For more than 30 years, S corresponds with her first love, J. There is one story she does not tell: one about three men and an alley. She learns a new story: one in which she is unable to leave the two blocks surrounding her house, and unable to tell J exactly what happened to her.
Isolated by trauma and depression, S finds a way back into her skin through the strangers she meets online for sex. The retellings of her adventures titillate J, who urges her on to more encounters.
As in 1001 Nights, this is a story made of stories: S’s own stories are interrupted and overwritten by similar, culturally reified stories. S’s life becomes scenes from everything from The Graduate and The Story of O to the words of Charles Manson and the Bible.
What emerges in words, invocations and collage is a grasping at presence and absence in the age of the internet: to be read in real time is life, and the blank screen is death.
* * *
"Daphne Gottlieb is a feral genius, who breaks into your lockbox of insecurities and traumas, and crafts them into a self-portrait of America. Beautiful, deadly, but never less than honest. You're in the best pair of wrong hands."
—Charlie Jane Anders, author of All the Birds in the Sky
"This book killed me. I would say something like, ’This book is a heady mixture of Eros and Thanatos,’ but that would perhaps make you miss the immediacy, the pure sensuality of the words on the page. So instead I will say for those who understand love and death get all mixed together, for all those who have howled someone's name into the winds at night, this book will speak to you. Daphne Gottlieb understands the heart is sacred and, like all the good martyrs, will gladly set hers on fire to help you feel yours burn."

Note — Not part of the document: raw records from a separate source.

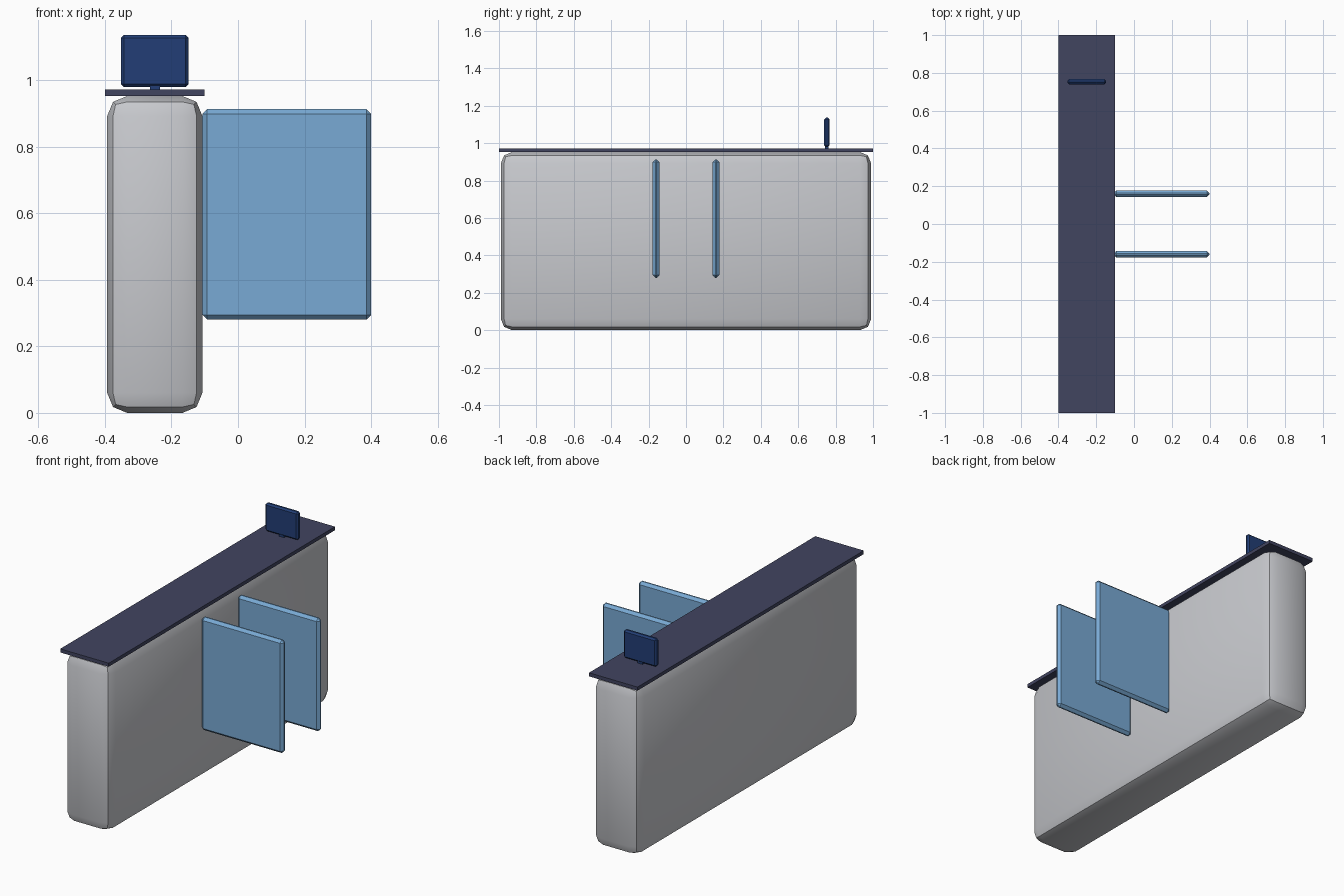
import bpy
import bmesh
import math
from mathutils import Vector

cube = bpy.data.objects.get("Cube")
if cube:
    bpy.data.objects.remove(cube, do_unlink=True)


def material(name, rgb):
    mat = bpy.data.materials.new(name)
    mat.use_nodes = True
    color = (*rgb, 1.0)
    mat.diffuse_color = color
    mat.node_tree.nodes["Principled BSDF"].inputs["Base Color"].default_value = color
    return mat


def box(name, low, high, mat, bevel=0.0, segments=1):
    """Box between two corners, with an optional rounded edge."""
    low, high = Vector(low), Vector(high)
    mesh = bpy.data.meshes.new(name)
    bm = bmesh.new()
    bmesh.ops.create_cube(bm, size=1.0)
    bmesh.ops.scale(bm, vec=high - low, verts=bm.verts)
    if bevel:
        bmesh.ops.bevel(bm, geom=bm.edges[:], offset=bevel, segments=segments,
                        profile=0.5, affect='EDGES')
    bm.to_mesh(mesh)
    bm.free()
    mesh.materials.append(mat)
    obj = bpy.data.objects.new(name, mesh)
    obj.location = (low + high) / 2
    bpy.context.collection.objects.link(obj)
    bpy.ops.object.select_all(action='DESELECT')
    obj.select_set(True)
    bpy.context.view_layer.objects.active = obj
    bpy.ops.object.shade_smooth_by_angle(angle=math.radians(30))
    return obj


grey = material("light grey", (0.58, 0.59, 0.62))
slate = material("dark slate", (0.053, 0.058, 0.117))
blue = material("sky blue", (0.19, 0.40, 0.66))
navy = material("navy", (0.016, 0.048, 0.18))

# Counter body and its overhanging top
box("counter_body", (-0.393, -0.99, 0), (-0.107, 0.99, 0.952), grey, 0.06, 2)
box("counter_top", (-0.4, -1, 0.952), (-0.1, 1, 0.972), slate)

# Pair of gate panels on the side of the counter
for label, y in (("front", -0.16), ("back", 0.16)):
    box(label + "_gate_panel", (-0.107, y - 0.018, 0.28),
        (0.4, y + 0.018, 0.913), blue, 0.0145)

# Small display on a short stand
box("display_stand", (-0.265, 0.743, 0.97), (-0.235, 0.763, 0.985), navy)
box("display_screen", (-0.352, 0.739, 0.979), (-0.148, 0.767, 1.136), navy, 0.009)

—Jessa Crispin, author, Why I Am Not A Feminist: A Feminist Manifesto and The Dead Ladies Project: Exiles, Expats, and Ex-Countries
“To call Saint 1001 a novel is to call the novel out, to call the novel in, and to call the novel on those nights when you can’t sleep, and you just want someone to talk to. It’s a fable, a tall tale, a murder mystery, a fever dream, a sex journal, a police report, a renegade philosopher’s stolen interior monologues, a feminist scream, a mental health crisis, an unholy gasp for breath, and a mashup of everything from Bambi to the Buzzcocks, Invasion of the Body Snatchers to Britney Spears to Freud, Tolstoy, The Diary of Anne Frank, and the Bible. If Kathy Acker stole the text to unmake it, Daphne Gottlieb steals it back to re-break it.”

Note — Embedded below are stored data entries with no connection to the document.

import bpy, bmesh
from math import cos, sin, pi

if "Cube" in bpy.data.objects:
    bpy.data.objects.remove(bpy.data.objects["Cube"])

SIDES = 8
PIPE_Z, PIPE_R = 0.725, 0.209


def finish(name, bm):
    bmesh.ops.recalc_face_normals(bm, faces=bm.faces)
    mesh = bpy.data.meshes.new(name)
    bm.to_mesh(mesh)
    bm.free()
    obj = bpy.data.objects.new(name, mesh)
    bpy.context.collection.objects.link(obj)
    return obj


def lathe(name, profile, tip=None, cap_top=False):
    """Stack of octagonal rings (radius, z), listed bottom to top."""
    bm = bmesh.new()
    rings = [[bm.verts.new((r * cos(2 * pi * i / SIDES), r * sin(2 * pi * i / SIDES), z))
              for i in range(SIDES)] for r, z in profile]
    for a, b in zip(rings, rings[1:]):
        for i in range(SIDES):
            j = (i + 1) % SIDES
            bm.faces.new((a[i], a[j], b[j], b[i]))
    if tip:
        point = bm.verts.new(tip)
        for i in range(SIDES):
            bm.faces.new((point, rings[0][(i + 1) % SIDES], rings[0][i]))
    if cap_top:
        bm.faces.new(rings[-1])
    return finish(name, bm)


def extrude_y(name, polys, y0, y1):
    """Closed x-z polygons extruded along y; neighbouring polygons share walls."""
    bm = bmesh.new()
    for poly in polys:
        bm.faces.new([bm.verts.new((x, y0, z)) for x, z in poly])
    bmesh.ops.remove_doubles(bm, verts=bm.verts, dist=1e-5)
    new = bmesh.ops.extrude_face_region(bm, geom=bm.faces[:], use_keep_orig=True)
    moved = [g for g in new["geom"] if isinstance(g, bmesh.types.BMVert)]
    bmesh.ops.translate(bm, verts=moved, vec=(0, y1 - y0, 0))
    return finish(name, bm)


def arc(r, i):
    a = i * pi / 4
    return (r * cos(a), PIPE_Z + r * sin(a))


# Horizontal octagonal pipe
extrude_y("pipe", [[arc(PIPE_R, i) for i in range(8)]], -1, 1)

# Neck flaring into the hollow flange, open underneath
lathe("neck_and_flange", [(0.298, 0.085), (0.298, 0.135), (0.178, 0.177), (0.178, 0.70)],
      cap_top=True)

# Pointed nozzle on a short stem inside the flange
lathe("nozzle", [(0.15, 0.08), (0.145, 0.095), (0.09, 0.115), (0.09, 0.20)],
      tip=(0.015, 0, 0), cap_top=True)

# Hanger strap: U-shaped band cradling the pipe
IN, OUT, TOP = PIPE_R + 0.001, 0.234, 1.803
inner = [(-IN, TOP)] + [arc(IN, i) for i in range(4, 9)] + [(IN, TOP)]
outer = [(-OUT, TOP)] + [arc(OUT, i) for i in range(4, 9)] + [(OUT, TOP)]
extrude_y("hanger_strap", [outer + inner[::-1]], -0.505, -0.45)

—Mattilda Bernstein Sycamore, author of Sketchtasy
“Saint 1001 is not to be explained. Rather, it is a work that demands, urgently, to be experienced. Daphne Gottlieb has delivered a stunning epistle of trauma, survival, broken love, broken sex that might seem familiar, yet s not remotely like anything we’ve let ourselves see. Through its music, its reverence, and most of all its painfully gorgeous intelligence, Saint 1001 accomplishes something very few works can do – it reaches beyond the page, into our waking hours, transforming our mundane world into the mythic, not through any naïve assertion, but with naked, undeniable evidence.”
—Ryka Aoki, author of He Mele A Hilo, Seasonal Velocities, and Why Dust Shall Never Settle Upon This Soul
“Daphne Gottlieb’s new novel Saint 1001 gristles and trembles and shines! This triumphant epistolary book rockets through the decades and fulfills the varied promises of Gottlieb’s signature embodied & experimental prowess. Obsession, desire, loss, work & the word all meet up in these pages to duke it out and teach the reader a little something about having a body in this crumbling world.”
—sam sax, author of MADNESS and Bury It
by Daphne Gottlieb
$21.95, paperback, 264 pp